Why joining BRICS makes sense for Zimbabwe

Persistence Gwanyanya

ZIMBABWE’S approval as a new member of the BRICS New Development Bank (NDB) will de-risk concentration dependency on traditional funders and open alternative avenues for lines of credit and funding, analysts have said.

The country, together with Argentina and Saudi Arabia, was recently approved as a new member of the NDB and will be officially announced in August at the BRICS summit to be held in South Africa.

The BRICS bloc consists of countries such as Brazil, Russia, India, China and South Africa, which are expanding and building a new economic architecture to challenge the dominance of the U dollar.

In addition to the five BRICS nations, other member countries are Bangladesh, the United Arab Emirates and Egypt. Uruguay is in the process of joining.

Economist and member of the Reserve Bank of Zimbabwe (RBZ) Monetary Policy Committee, Mr Persistence Gwanyanya, told The Sunday Mail Business that joining the BRICS bank is a positive direction for the country as the upcoming new world order is friendlier to Zimbabwe.

“It is important to understand the changing global economic and financial dynamic characterised by the global de-dollarisation and efforts by BRICS to reduce their dependency on the United States and the US dollar.

“We are likely to see that also supporting Zimbabwe, which is currently sanctioned by the West, which has resulted in failure to access funding and new lines of credit,” he said.

Mr Gwanyanya said the reason for de-dollarisation is also mainly to do with the weaponisation of the dollar by the US.

He said joining BRICS is a positive development, “although we may not see the results today or tomorrow. It points in a positive direction for the country”.

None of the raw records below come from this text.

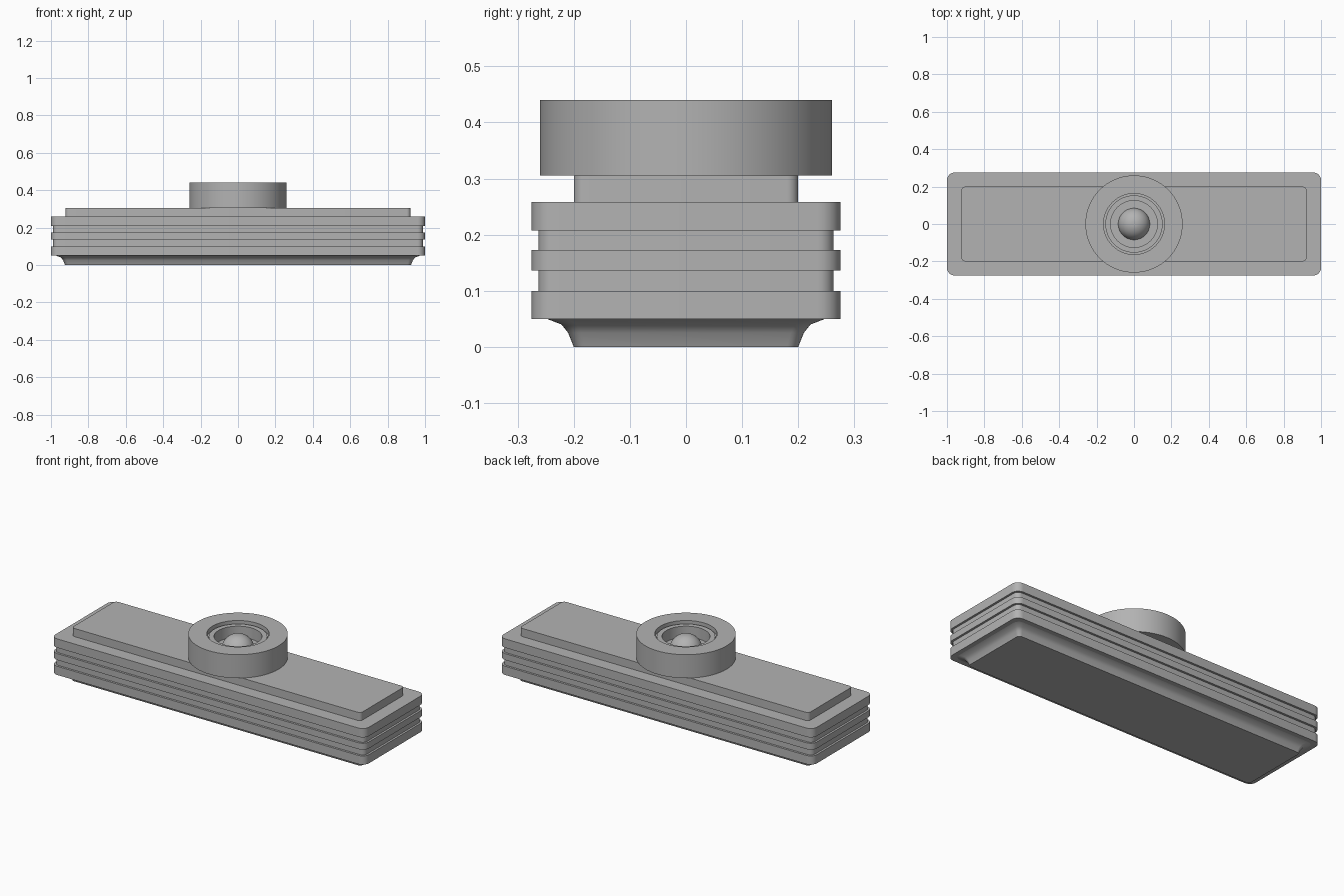
import bpy, bmesh, math

cube = bpy.data.objects.get("Cube")
if cube:
    bpy.data.objects.remove(cube, do_unlink=True)

grey = bpy.data.materials.new("mid grey")
grey.use_nodes = True
grey.diffuse_color = (0.45, 0.45, 0.45, 1)
grey.node_tree.nodes["Principled BSDF"].inputs["Base Color"].default_value = grey.diffuse_color


def skin(name, loops, close_start=True, close_end=True, angle=30):
    """Bridge equal-length loops of points into one smooth-shaded object."""
    bm = bmesh.new()
    rings = [[bm.verts.new(p) for p in loop] for loop in loops]
    n = len(rings[0])
    for a, b in zip(rings, rings[1:]):
        for i in range(n):
            j = (i + 1) % n
            bm.faces.new((a[i], a[j], b[j], b[i]))
    if close_start:
        bm.faces.new(rings[0][::-1])
    if close_end:
        bm.faces.new(rings[-1])
    bmesh.ops.recalc_face_normals(bm, faces=bm.faces)
    mesh = bpy.data.meshes.new(name)
    bm.to_mesh(mesh)
    bm.free()
    mesh.materials.append(grey)
    obj = bpy.data.objects.new(name, mesh)
    bpy.context.collection.objects.link(obj)
    bpy.ops.object.select_all(action="DESELECT")
    obj.select_set(True)
    bpy.context.view_layer.objects.active = obj
    bpy.ops.object.shade_smooth_by_angle(angle=math.radians(angle))
    return obj


def rounded_rect(hx, hy, r, z, steps=6):
    """Rounded rectangle outline, given by half sizes and corner radius."""
    points = []
    for k, (sx, sy) in enumerate(((1, 1), (-1, 1), (-1, -1), (1, -1))):
        for i in range(steps + 1):
            a = math.pi / 2 * (k + i / steps)
            points.append((sx * (hx - r) + r * math.cos(a),
                           sy * (hy - r) + r * math.sin(a), z))
    return points


def circle(r, z, n=64):
    return [(r * math.cos(2 * math.pi * i / n), r * math.sin(2 * math.pi * i / n), z)
            for i in range(n)]


# Foot with a concave flare up to the body
flare = [(0, 0), (0.01, 0.025), (0.022, 0.04), (0.048, 0.05)]
skin("flared_foot", [rounded_rect(0.925 + d, 0.2 + d, 0.02 + d / 3, z) for d, z in flare])

# Banded body: full-size bands with recessed grooves between them
levels = [0.05, 0.1, 0.136, 0.173, 0.207, 0.258]
outlines = []
for i, (low, high) in enumerate(zip(levels, levels[1:])):
    inset = 0.012 * (i % 2)
    outlines += [rounded_rect(1 - inset, 0.275 - inset, 0.04 - inset, z) for z in (low, high)]
skin("banded_body", outlines)

# Raised top plate
skin("top_plate", [rounded_rect(0.922, 0.2, 0.02, z) for z in (0.258, 0.305)])

# Round collar with a stepped well
collar = [(0.0, 0.305), (0.26, 0.305), (0.26, 0.44), (0.163, 0.44), (0.163, 0.415),
          (0.153, 0.415), (0.153, 0.425), (0.125, 0.425), (0.125, 0.36)]
skin("collar", [circle(r, z) for r, z in collar[1:]])

# Domed button in the well
dome = [(0.085 * math.cos(a), 0.355 + 0.08 * math.sin(a))
        for a in (math.pi / 2 * i / 10 for i in range(10))]
skin("dome", [circle(r, z) for r, z in dome])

“The upcoming world order seems to be more friendly to Zimbabwe compared to the US. Therefore, we are likely to see the fortunes of Zimbabwe changing over time.

“As previously highlighted, due to the reduced power and influence of the West in global financial institutions, there is a need to look East for capital and external lines of credit,” said Mr Gwanyanya.

He noted that Zimbabwe has to make efforts to reduce some dues with the developing and emerging economies in order to give hope to raising new capital.

In March 2023, the NDB inaugurated its new chief executive, Dilma Rousseff, who highlighted the approval of membership for the three countries.

“NDB leadership okayed these countries’ membership request, and the decision will officially be announced in August at the summit of BRICS heads of state, which will tentatively be held in South Africa,” she said.

Investment analyst Mr Enock Rukarwa said the admission definitely de-risks concentration dependency on the World Bank.

“However, access to credit facilities from the New Development Bank will be a function of capacity and obtaining terms and conditions that are not yet known,” he said.

Mr Rukarwa said fundamentally, the high gearing of the Zimbabwean economy in the form of external debt will have an impact on unlocking funding, irrespective of the creditor. The country’s total debt, estimated at US$17,5 billion, including arrears, has seen foreign investors and funders perceive the country as high risk.

Economist Dr Prosper Chitambara said there is going to be an improvement in access to funding, but the country’s arrears may affect the capacity to access the potential funding.

“We need to have a powerful plan so that we can unlock fresh capital and credit into the economy,” he said.

According to Rousseff, the NDB’s goals are to finance “infrastructure investments” and “help members combat poverty, create jobs, and promote environmentally sustainable development.

Finance and Economic Development Minister Professor Mthuli Ncube recently revealed that Zimbabwe intends to join the NDB.

“We have made contact with the management, and we have made contact with the current shareholders for us to progress that initiative,” Minister Ncube said in a recent interview.

He said by joining BRICS, the country is trying to expand sources of capital for development financing.

Plans by BRICS to replace the US dollar in international trade are set to reach a new high when discussions on the feasibility of introducing a common currency take place at the summit to be held in South Africa later this year.

South Africa’s representative to BRICS, Ambassador Anil Sooklal, recently hinted that the grouping is set to grow bigger this year, with more than 30 countries having formally and informally applied to join the alliance. – Sunday Mail